COP24 climate conference: World facing 'greatest threat in thousands of years'
Among the world leaders, Arnold Schwarzenegger takes to the podium.
While speaking at the opening ceremony, Austrian President Alexander Van der Bellen invites the former actor and Governor of California to join him to "give a bit of a pep talk."
Schwarzenegger stresses the importance of local leaders in the US in fighting climate change.
Because if you look a little bit beyond Washington you will see that it is the states and the cities, it's local governments, that can draw 70% of our emissions. And you will see all the extraordinary work that is going on a state and city level in America."
The World Bank Group today announced that it would invest $200bn to support countries taking action against climate change from 2021-25.
Jim Yong Kim, president of World Bank, said the world’s poorest and most vulnerable are at the greatest risk from climate change and he urged the wider global community to follow its lead.
Renowned nature broadcaster Sir David Attenborough addresses world leaders.
“Right now we’re facing a man-made disaster on a global scale, our greatest threat in thousands of years: climate change,” he says.
In the weeks leading up to COP24, the UN asked members of the public to send their thoughts on climate change. Attenborough is there to represent the people.
“I am only here to represent the voice of the people to deliver our collective thoughts, concerns, ideas and suggestions,” he says.
“The people have spoken. Leaders of the world you must lead. If we don’t take action the collapse of our civilizations and the extinction of much of the natural world is on the horizon.”
Watch Christiane Amanpour's 2016 interview with Attenborough
In his opening speech Michal Kurtyka, COP 24 President and Secretary of State in the Ministry of Environment, notes Poland’s reliance on coal for energy.
He calls for a “just transition” to help communities dependent on fossil fuels change their lifestyle.
The past four years have the been the hottest on record, according to a report published last week by the World Meteorological Organization.
Antonio Guterres, UN Secretary General, says “Climate change is running faster than we are and we must catch up sooner rather than later before it is too late.”

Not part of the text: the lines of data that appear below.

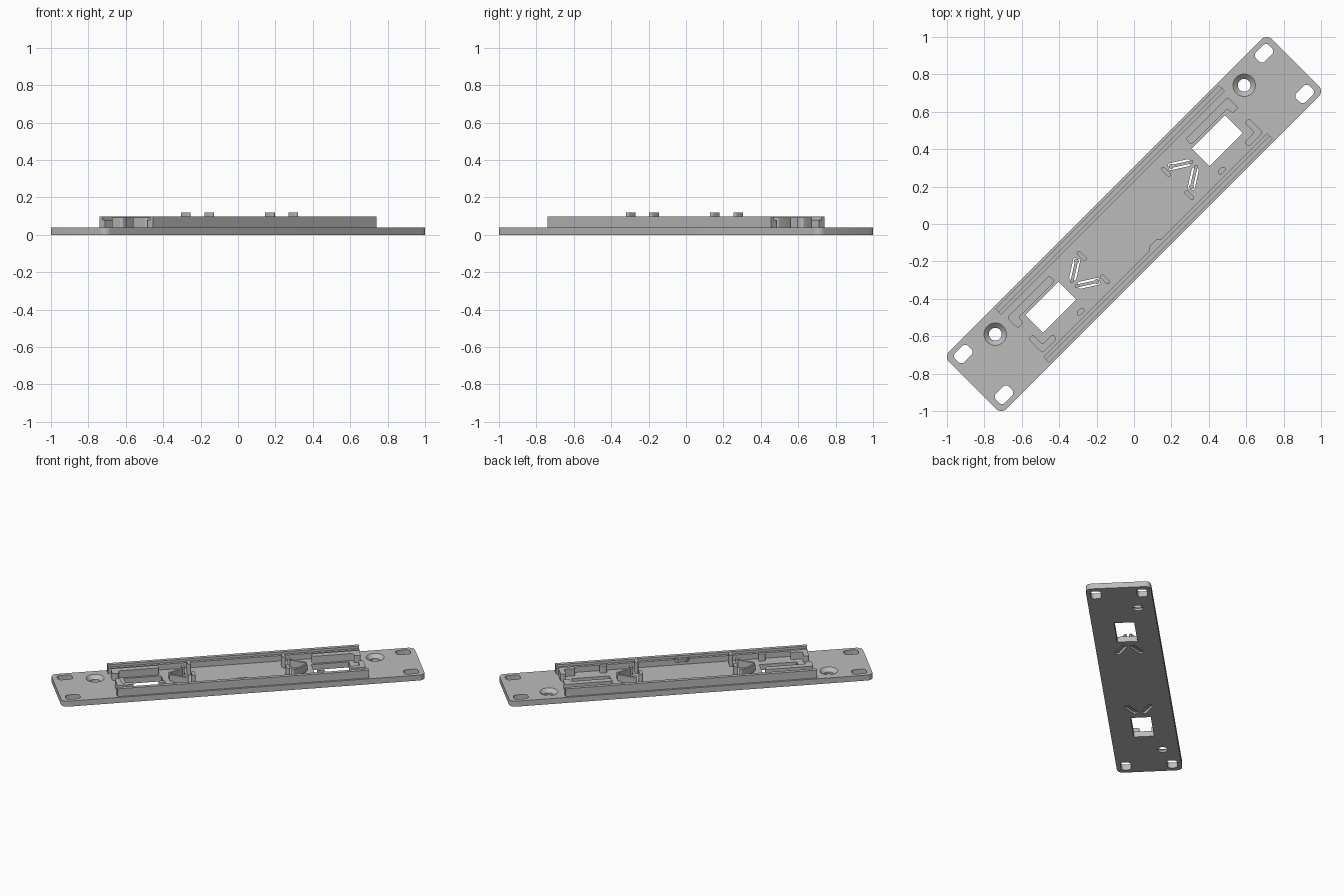
import bpy, bmesh, math
from mathutils import Matrix, Vector

cube = bpy.data.objects.get("Cube")
if cube:
    bpy.data.objects.remove(cube, do_unlink=True)

grey = bpy.data.materials.new("plain_grey")
grey.use_nodes = True
grey.diffuse_color = (0.5, 0.5, 0.5, 1)
grey.node_tree.nodes["Principled BSDF"].inputs["Base Color"].default_value = (0.5, 0.5, 0.5, 1)

TURN = Matrix.Rotation(math.radians(45), 4, 'Z')  # parts are laid out along x, then turned
BASE, RAIL, RIB = 0.04, 0.097, 0.12


def finish(name, bm):
    bmesh.ops.recalc_face_normals(bm, faces=bm.faces)
    bm.transform(TURN)
    mesh = bpy.data.meshes.new(name)
    bm.to_mesh(mesh)
    bm.free()
    mesh.materials.append(grey)
    obj = bpy.data.objects.new(name, mesh)
    bpy.context.collection.objects.link(obj)
    return obj


def prism(name, points, z0, z1, radius=0.0):
    """Extruded outline with rounded upright edges."""
    bm = bmesh.new()
    face = bm.faces.new([bm.verts.new((x, y, z0)) for x, y in points])
    top = bmesh.ops.extrude_face_region(bm, geom=[face])["geom"]
    bmesh.ops.translate(bm, vec=(0, 0, z1 - z0),
                        verts=[g for g in top if isinstance(g, bmesh.types.BMVert)])
    if radius:
        upright = [e for e in bm.edges if abs(e.verts[0].co.z - e.verts[1].co.z) > 1e-5]
        bmesh.ops.bevel(bm, geom=upright, offset=radius, segments=5, profile=0.5,
                        affect='EDGES', clamp_overlap=True)
    return finish(name, bm)


def block(name, x0, x1, y0, y1, z0, z1, radius=0.0):
    return prism(name, [(x0, y0), (x1, y0), (x1, y1), (x0, y1)], z0, z1, radius)


def bar(name, a, b, width, z0, z1, radius=0.0):
    """Straight bar between two points."""
    a, b = Vector(a), Vector(b)
    d = (b - a).normalized() * width / 2
    n = Vector((-d.y, d.x))
    return prism(name, [a - n, b - n, b + n, a + n], z0, z1, radius)


def cone(name, x, y, r0, r1, z0, z1):
    bm = bmesh.new()
    bmesh.ops.create_cone(bm, cap_ends=True, segments=40, radius1=r0, radius2=r1,
                          depth=z1 - z0,
                          matrix=Matrix.Translation((x, y, (z0 + z1) / 2)))
    return finish(name, bm)


def smooth(obj):
    bpy.ops.object.select_all(action='DESELECT')
    obj.select_set(True)
    bpy.context.view_layer.objects.active = obj
    bpy.ops.object.shade_smooth_by_angle(angle=math.radians(30))


# Base plate and everything cut through it
plate = block("base_plate", -1.221, 1.221, -0.217, 0.217, 0, BASE, 0.04)
cutters, parts = [], [plate]
for s, end in ((1, "left"), (-1, "right")):
    for t in (1, -1):
        cutters.append(block("corner_slot", s * 1.137 - 0.049, s * 1.137 + 0.049,
                             t * 0.154 - 0.034, t * 0.154 + 0.034, -0.1, 0.1, 0.022))
        cutters.append(bar("clip_slot", (s * 0.345, t * 0.085), (s * 0.446, t * 0.021),
                           0.038, -0.1, 0.1, 0.012))
    cutters.append(block("window", s * 0.63 - 0.126, s * 0.63 + 0.126,
                         -0.067, 0.067, -0.1, 0.1))
    cutters.append(cone("screw_hole", s * 0.941, 0.108, 0.034, 0.034, -0.1, 0.1))
    cutters.append(cone("countersink", s * 0.941, 0.108, 0.030, 0.0602, 0.012, 0.0402))

    # Brackets around each window
    def flip(points):
        return [(s * x, y) for x, y in points]

    parts.append(prism(f"back_bracket_{end}", flip(
        [(0.515, 0.083), (0.79, 0.083), (0.79, 0.045), (0.835, 0.045),
         (0.835, 0.126), (0.515, 0.126)]), BASE - 0.005, 0.092, 0.014))
    parts.append(prism(f"front_bracket_{end}", flip(
        [(0.725, -0.142), (0.835, -0.142), (0.835, -0.035), (0.8, -0.035),
         (0.8, -0.108), (0.725, -0.108)]), BASE - 0.005, 0.092, 0.012))
    parts.append(block(f"front_post_{end}", s * 0.533 - 0.024, s * 0.533 + 0.024,
                       -0.143, -0.117, BASE - 0.005, 0.092, 0.0125))

    # Tall ribs and spring clips in a V
    for y, side in ((0.077, "back"), (-0.1, "front")):
        parts.append(block(f"tall_rib_{side}_{end}", s * 0.318 - 0.011, s * 0.318 + 0.011,
                           y - 0.032, y + 0.032, BASE - 0.005, RIB, 0.01))
    for t, side in ((1, "back"), (-1, "front")):
        parts.append(bar(f"clip_arm_{side}_{end}", (s * 0.358, t * 0.077),
                         (s * 0.458, t * 0.0135), 0.016, 0.008, 0.085))
        parts.append(cone(f"clip_tip_{side}_{end}", s * 0.358, t * 0.077,
                          0.013, 0.013, 0.008, 0.092))

for c in cutters:
    c.hide_render = True
    m = plate.modifiers.new(c.name, 'BOOLEAN')
    m.object, m.operation, m.solver = c, 'DIFFERENCE', 'EXACT'
bpy.context.view_layer.update()
cut = bpy.data.meshes.new_from_object(plate.evaluated_get(bpy.context.evaluated_depsgraph_get()))
plate.modifiers.clear()
plate.data = cut
for c in cutters:
    bpy.data.objects.remove(c, do_unlink=True)

# Side rails with a lower inner ledge
for t, side in ((1, "back"), (-1, "front")):
    profile = [(0.204, BASE - 0.005), (0.204, RAIL), (0.178, RAIL), (0.178, 0.08),
               (0.159, 0.08), (0.159, BASE - 0.005)]
    bm = bmesh.new()
    face = bm.faces.new([bm.verts.new((-0.845, t * y, z)) for y, z in profile])
    ext = bmesh.ops.extrude_face_region(bm, geom=[face])["geom"]
    bmesh.ops.translate(bm, vec=(1.69, 0, 0),
                        verts=[g for g in ext if isinstance(g, bmesh.types.BMVert)])
    finish(f"{side}_rail", bm)

# Small catch on the inside of the front rail
parts.append(prism("rail_catch", [(-0.055, -0.165), (-0.025, -0.142), (0.025, -0.142),
                                  (0.055, -0.165)], 0.065, 0.085))

for p in parts:
    smooth(p)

Speaking at the opening of COP24 he highlights just how much needs to be done.
At the weekend, G20 leaders agreed on a statement that includes a section on climate, saying that signatories to the Paris climate accord reaffirm the agreement “is irreversible and commit to its full implementation, reflecting common but differentiated responsibilities and respective capabilities, in light of different national circumstances.”
“We will continue to tackle climate change, while promoting sustainable development and economic growth,” the document reads.

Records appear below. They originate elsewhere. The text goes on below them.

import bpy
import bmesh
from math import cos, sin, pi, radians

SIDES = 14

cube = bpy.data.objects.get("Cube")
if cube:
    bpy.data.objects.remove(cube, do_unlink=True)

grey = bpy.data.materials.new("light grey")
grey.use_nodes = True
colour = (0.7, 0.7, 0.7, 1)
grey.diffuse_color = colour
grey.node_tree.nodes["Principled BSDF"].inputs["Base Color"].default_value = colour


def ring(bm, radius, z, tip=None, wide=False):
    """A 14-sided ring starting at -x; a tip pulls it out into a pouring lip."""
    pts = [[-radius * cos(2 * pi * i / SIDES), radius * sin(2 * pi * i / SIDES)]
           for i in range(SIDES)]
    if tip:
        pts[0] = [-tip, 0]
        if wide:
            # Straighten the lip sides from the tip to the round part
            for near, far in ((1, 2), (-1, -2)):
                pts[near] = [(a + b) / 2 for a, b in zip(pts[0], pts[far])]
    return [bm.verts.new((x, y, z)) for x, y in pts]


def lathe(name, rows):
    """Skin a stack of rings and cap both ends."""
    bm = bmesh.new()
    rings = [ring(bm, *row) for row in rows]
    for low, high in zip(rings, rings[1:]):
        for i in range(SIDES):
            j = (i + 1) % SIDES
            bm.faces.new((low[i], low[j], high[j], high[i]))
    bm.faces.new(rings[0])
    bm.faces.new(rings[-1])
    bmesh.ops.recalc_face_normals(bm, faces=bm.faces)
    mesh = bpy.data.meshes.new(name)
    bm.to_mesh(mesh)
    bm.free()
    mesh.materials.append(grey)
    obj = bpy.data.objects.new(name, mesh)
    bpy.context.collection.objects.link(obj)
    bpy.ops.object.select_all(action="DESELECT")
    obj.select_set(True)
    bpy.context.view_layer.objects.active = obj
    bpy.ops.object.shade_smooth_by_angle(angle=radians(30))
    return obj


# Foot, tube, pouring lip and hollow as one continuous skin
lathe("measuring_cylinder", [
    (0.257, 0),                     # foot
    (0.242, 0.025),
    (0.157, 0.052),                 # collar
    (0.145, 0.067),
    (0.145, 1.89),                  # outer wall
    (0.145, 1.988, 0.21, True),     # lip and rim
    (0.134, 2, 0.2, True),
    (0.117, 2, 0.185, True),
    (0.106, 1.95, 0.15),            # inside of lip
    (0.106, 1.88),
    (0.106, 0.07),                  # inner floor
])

But a separate clause puts the United States alone, saying it “reiterates its decision to withdraw from the Paris Agreement, and affirms its strong commitment to economic growth and energy access and security, utilizing all energy sources and technologies, while protecting the environment.”

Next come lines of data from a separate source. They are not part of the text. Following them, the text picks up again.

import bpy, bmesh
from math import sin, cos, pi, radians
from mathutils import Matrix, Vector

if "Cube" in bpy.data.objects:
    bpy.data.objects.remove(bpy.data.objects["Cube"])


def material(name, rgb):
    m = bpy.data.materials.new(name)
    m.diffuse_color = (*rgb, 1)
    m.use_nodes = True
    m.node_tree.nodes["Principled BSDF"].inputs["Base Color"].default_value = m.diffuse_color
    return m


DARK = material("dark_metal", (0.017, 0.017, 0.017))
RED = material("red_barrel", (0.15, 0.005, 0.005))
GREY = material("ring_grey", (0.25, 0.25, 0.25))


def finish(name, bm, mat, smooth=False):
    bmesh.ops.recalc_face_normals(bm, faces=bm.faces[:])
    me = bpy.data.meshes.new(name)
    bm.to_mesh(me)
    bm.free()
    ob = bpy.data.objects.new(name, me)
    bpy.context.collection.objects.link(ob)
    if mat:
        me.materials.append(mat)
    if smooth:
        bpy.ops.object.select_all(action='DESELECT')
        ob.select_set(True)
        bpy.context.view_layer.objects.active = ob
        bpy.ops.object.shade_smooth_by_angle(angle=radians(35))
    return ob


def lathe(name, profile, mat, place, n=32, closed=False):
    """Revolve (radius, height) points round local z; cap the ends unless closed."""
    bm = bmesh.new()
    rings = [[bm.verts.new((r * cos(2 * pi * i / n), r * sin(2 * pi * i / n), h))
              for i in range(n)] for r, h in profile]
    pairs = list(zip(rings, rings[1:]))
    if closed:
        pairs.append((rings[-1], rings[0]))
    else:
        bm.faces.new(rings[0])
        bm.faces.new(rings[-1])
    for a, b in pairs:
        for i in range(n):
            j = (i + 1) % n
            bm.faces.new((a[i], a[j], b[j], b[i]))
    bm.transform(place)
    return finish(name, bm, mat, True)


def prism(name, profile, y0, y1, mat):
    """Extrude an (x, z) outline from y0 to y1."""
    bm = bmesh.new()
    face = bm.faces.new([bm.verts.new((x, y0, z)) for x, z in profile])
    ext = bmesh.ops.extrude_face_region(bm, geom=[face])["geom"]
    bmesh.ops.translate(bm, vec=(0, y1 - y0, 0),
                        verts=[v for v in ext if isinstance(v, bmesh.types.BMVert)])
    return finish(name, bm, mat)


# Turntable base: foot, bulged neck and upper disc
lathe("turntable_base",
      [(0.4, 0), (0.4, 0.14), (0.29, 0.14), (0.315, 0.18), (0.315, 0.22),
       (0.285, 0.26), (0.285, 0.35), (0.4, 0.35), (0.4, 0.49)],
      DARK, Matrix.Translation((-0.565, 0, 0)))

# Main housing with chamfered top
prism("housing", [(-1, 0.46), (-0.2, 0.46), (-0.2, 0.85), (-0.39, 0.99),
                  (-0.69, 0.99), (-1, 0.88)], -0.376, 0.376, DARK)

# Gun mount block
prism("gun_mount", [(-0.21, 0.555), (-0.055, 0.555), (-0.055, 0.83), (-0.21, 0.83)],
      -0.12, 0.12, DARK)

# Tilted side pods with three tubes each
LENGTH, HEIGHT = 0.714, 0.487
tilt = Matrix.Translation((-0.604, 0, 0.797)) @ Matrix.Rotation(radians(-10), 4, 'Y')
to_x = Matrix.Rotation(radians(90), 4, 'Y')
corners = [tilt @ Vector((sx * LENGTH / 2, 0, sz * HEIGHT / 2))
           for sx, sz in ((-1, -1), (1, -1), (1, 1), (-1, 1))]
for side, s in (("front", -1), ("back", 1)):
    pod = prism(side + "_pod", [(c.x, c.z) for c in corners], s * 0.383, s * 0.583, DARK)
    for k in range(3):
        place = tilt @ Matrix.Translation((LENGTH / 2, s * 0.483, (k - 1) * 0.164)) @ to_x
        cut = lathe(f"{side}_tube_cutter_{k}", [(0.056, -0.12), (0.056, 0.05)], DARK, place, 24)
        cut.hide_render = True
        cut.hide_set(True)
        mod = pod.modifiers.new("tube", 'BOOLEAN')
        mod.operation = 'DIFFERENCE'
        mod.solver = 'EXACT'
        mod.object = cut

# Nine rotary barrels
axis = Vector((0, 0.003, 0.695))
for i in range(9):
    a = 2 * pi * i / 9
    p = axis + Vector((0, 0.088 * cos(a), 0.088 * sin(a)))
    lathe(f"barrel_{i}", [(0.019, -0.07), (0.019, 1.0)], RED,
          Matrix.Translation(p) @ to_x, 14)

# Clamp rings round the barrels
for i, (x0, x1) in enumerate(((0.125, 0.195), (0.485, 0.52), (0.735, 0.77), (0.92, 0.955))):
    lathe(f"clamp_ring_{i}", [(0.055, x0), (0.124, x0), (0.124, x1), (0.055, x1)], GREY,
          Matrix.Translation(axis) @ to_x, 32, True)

Climate author Mark Lynas paints a stark picture of the world's commitment to the Paris Agreement and efforts to tackle global warming.
This will be a big issue on the agenda at COP 24.
Read his opinion article here:
On Sunday, tens of thousands of people took to the streets of Brussels as part of the "Claim the Climate" march.
This followed similar climate protests in London, Berlin and Cologne, all urging delegates meeting at COP24 to set more ambitious targets to limit carbon emissions.